Beautiful recipes. Tried both with rice grown in South Carolina (something very rare these days) and could not believe my taste buds. A taste so exquisite from so simply a dish. People could take many lessons from the Houses of Olde,
Thanks for posting the original recipes and telling us more about them, even though they have a painful provenance. One question: What kind of cloth did you use for boiling the rice? I’m guessing cheesecloth but maybe I’m wrong.
The weave of cheesecloth is too loose. Any normal cotton or linen fabric will do. Linen was used most often in the 18th century. Muslin works very well.
A couple questions:
Do you think this dish could be made with millet?
Does “raisins stoned” refer to de-seeded raisins? Would they be de-seeded before drying? This is something I’ve long wondered.
Thank you for this recipe! It’s on my list of apple must-makes this week.
A couple question:
Are the ‘raisins stoned’ mentioned above from de-seeded grapes? Were they de-seeded before or after drying? I’ve long wondered this.
Would millet work in place of rice for the Carolina Snowball? Was millet common 18th century America?
Thank you! I’m looking forward to trying this recipe!
While the vast majority of modern raisins are made from seedless grapes, many 18th-century raisins had seeds in them and had to be stoned prior to use. It would have been a very tedious and sticky job for the cook! The period raisin-making methodologies I’ve read are clear that raisins were not stoned prior to drying. Now there were, however, some seedless varieties of raisins at that time; for instance, raisins from the small Corinth grapes were wildly popular. These raisins were call currants — a name that was also applied to the garden currant (akin to the gooseberry). Be sure to read my recent blog post on currants if you would like more information on that: http://www.savoringthepast.net/2014/07/21/currant-challenges/. In the U.S., we tend to make a distinction between the two by calling the berry version “currants” and the raisin version “Zante currants,” but my conclusion thus far is that in the 18th century, the two, though very different, were interchangeable.
As for millet, I have done only a little research on this topic, but I believe it merits more. The few resources I’ve seen seem to suggest it was a grain used more often by poorer segments of society. Apparently, provincial slave cultures also developed around its cultivation in the colonies. I do not know if it would work in this recipe. It would be an interesting experiment.

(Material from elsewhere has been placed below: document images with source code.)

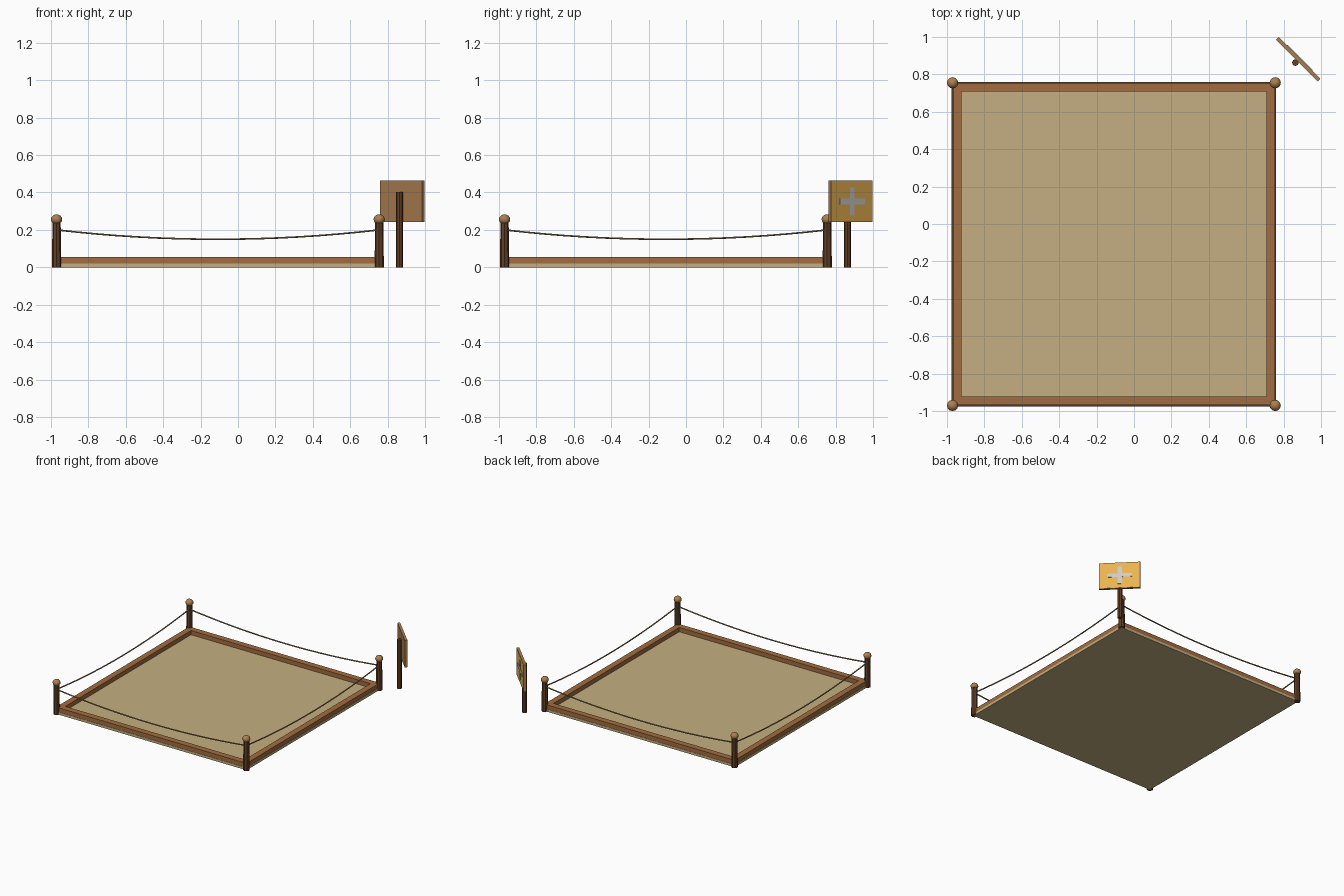
import bpy, bmesh, math
from mathutils import Matrix, Vector

if "Cube" in bpy.data.objects:
    bpy.data.objects.remove(bpy.data.objects["Cube"])

C = -0.1075   # centre of the square ring on both axes
H = 0.8625    # half distance between corner posts


def mat(name, r, g, b):
    m = bpy.data.materials.new(name)
    m.diffuse_color = (r, g, b, 1)
    m.use_nodes = True
    m.node_tree.nodes["Principled BSDF"].inputs["Base Color"].default_value = m.diffuse_color
    return m


sand = mat("sand", 0.55, 0.43, 0.22)
rail_wood = mat("rail_wood", 0.36, 0.15, 0.05)
dark_wood = mat("dark_wood", 0.12, 0.05, 0.02)
light_wood = mat("light_wood", 0.42, 0.21, 0.08)
rope_mat = mat("rope", 0.28, 0.19, 0.09)
yellow = mat("yellow", 0.82, 0.45, 0.08)
white = mat("white", 0.9, 0.9, 0.9)


def finish(name, bm, material, smooth=False):
    me = bpy.data.meshes.new(name)
    bm.to_mesh(me)
    bm.free()
    ob = bpy.data.objects.new(name, me)
    bpy.context.collection.objects.link(ob)
    me.materials.append(material)
    if smooth:
        me.shade_smooth()
    return ob


def box(name, center, size, material, rot=0):
    bm = bmesh.new()
    bmesh.ops.create_cube(bm, size=1, matrix=Matrix.Diagonal((*size, 1)))
    ob = finish(name, bm, material)
    ob.location = center
    ob.rotation_euler.z = rot
    return ob


def post(name, x, y, r1, r2, h, sides):
    bm = bmesh.new()
    bmesh.ops.create_cone(bm, cap_ends=True, segments=sides, radius1=r1, radius2=r2,
                          depth=h, matrix=Matrix.Translation((x, y, h / 2)))
    return finish(name, bm, dark_wood)


def rope(name, a, b, z=0.2, sag=0.05, n=16):
    cu = bpy.data.curves.new(name, 'CURVE')
    cu.dimensions = '3D'
    cu.bevel_depth = 0.005
    cu.bevel_resolution = 1
    cu.use_fill_caps = True
    sp = cu.splines.new('POLY')
    sp.points.add(n)
    for i, p in enumerate(sp.points):
        t = i / n
        xy = Vector(a).lerp(Vector(b), t)
        p.co = (xy.x, xy.y, z - sag * 4 * t * (1 - t), 1)
    cu.materials.append(rope_mat)
    ob = bpy.data.objects.new(name, cu)
    bpy.context.collection.objects.link(ob)


# Sand floor slab
box("floor", (C, C, 0.01), (2 * H + 0.01, 2 * H + 0.01, 0.02), sand)

# Wooden kerb rails around the floor
W, Z0, Z1 = 0.05, 0.02, 0.055
off = H + 0.003 - W / 2
for s, fb, lr in ((-1, "front", "left"), (1, "back", "right")):
    box(fb + "_rail", (C, C + s * off, (Z0 + Z1) / 2), (2 * off + W, W, Z1 - Z0), rail_wood)
    box(lr + "_rail", (C + s * off, C, (Z0 + Z1) / 2), (W, 2 * off - W, Z1 - Z0), rail_wood)

# Corner posts with ball caps, joined by sagging ropes
corners = [(C + sx * H, C + sy * H) for sx, sy in ((-1, -1), (1, -1), (1, 1), (-1, 1))]
for i, (x, y) in enumerate(corners):
    post(f"corner_post_{i + 1}", x, y, 0.025, 0.022, 0.24, 8)
    bm = bmesh.new()
    bmesh.ops.create_uvsphere(bm, u_segments=12, v_segments=8, radius=0.03,
                              matrix=Matrix.Translation((x, y, 0.256)) @ Matrix.Diagonal((1, 1, 0.9, 1)))
    finish(f"post_ball_{i + 1}", bm, light_wood, smooth=True)
    rope(f"rope_{i + 1}", (x, y), corners[(i + 1) % 4])

# Sign on its own post, turned to face the back right corner
post("sign_post", 0.863, 0.863, 0.018, 0.018, 0.403, 8)
ROT = -math.pi / 4
N = Vector((1, 1, 0)).normalized()
B = Vector((0.878, 0.88, 0.352))
box("sign_board", B, (0.315, 0.019, 0.222), light_wood, ROT)
box("sign_panel", B + N * 0.010, (0.311, 0.003, 0.218), yellow, ROT)
box("cross_bar_wide", B + N * 0.012, (0.19, 0.004, 0.03), white, ROT)
box("cross_bar_tall", B + N * 0.012, (0.034, 0.0045, 0.15), white, ROT)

Thanks for the questions. More research is obviously needed.
I’m back to report on my millet and brown rice snowballs. The brown rice didn’t hold together well but the millet snowball did (the apple bopped the to top, but I served it upside down so it didn’t show). Perhaps I allowed too much room in the bags. The millet was a bit sweeter, maybe it picked up more flavor from the apple. Everyone enjoyed this dish and four out of five preferred the millet. I made a delicious sauce with coconut oil, cinnamon, nutmeg, and extra apple frosting (made with palm oil shortening, powdered sugar and apple cider) from a recent birthday cake. I’d like to try it again with sweet sticky brown rice and one with white rice…okay, and a third one with millet. Yum.
An original recipe full of flavor and easy to prepare! Delicious recommendation.
Pingback: Snowballs: Intermixing Gentility and Frugality in Nineteenth Century Baking | The Recipes Project
Pingback: Peach Snowballs « Turnspit & Table
I have an 18th century edition of The Art of Cookery and this recipe, among many, I was intrigued by. Thank you.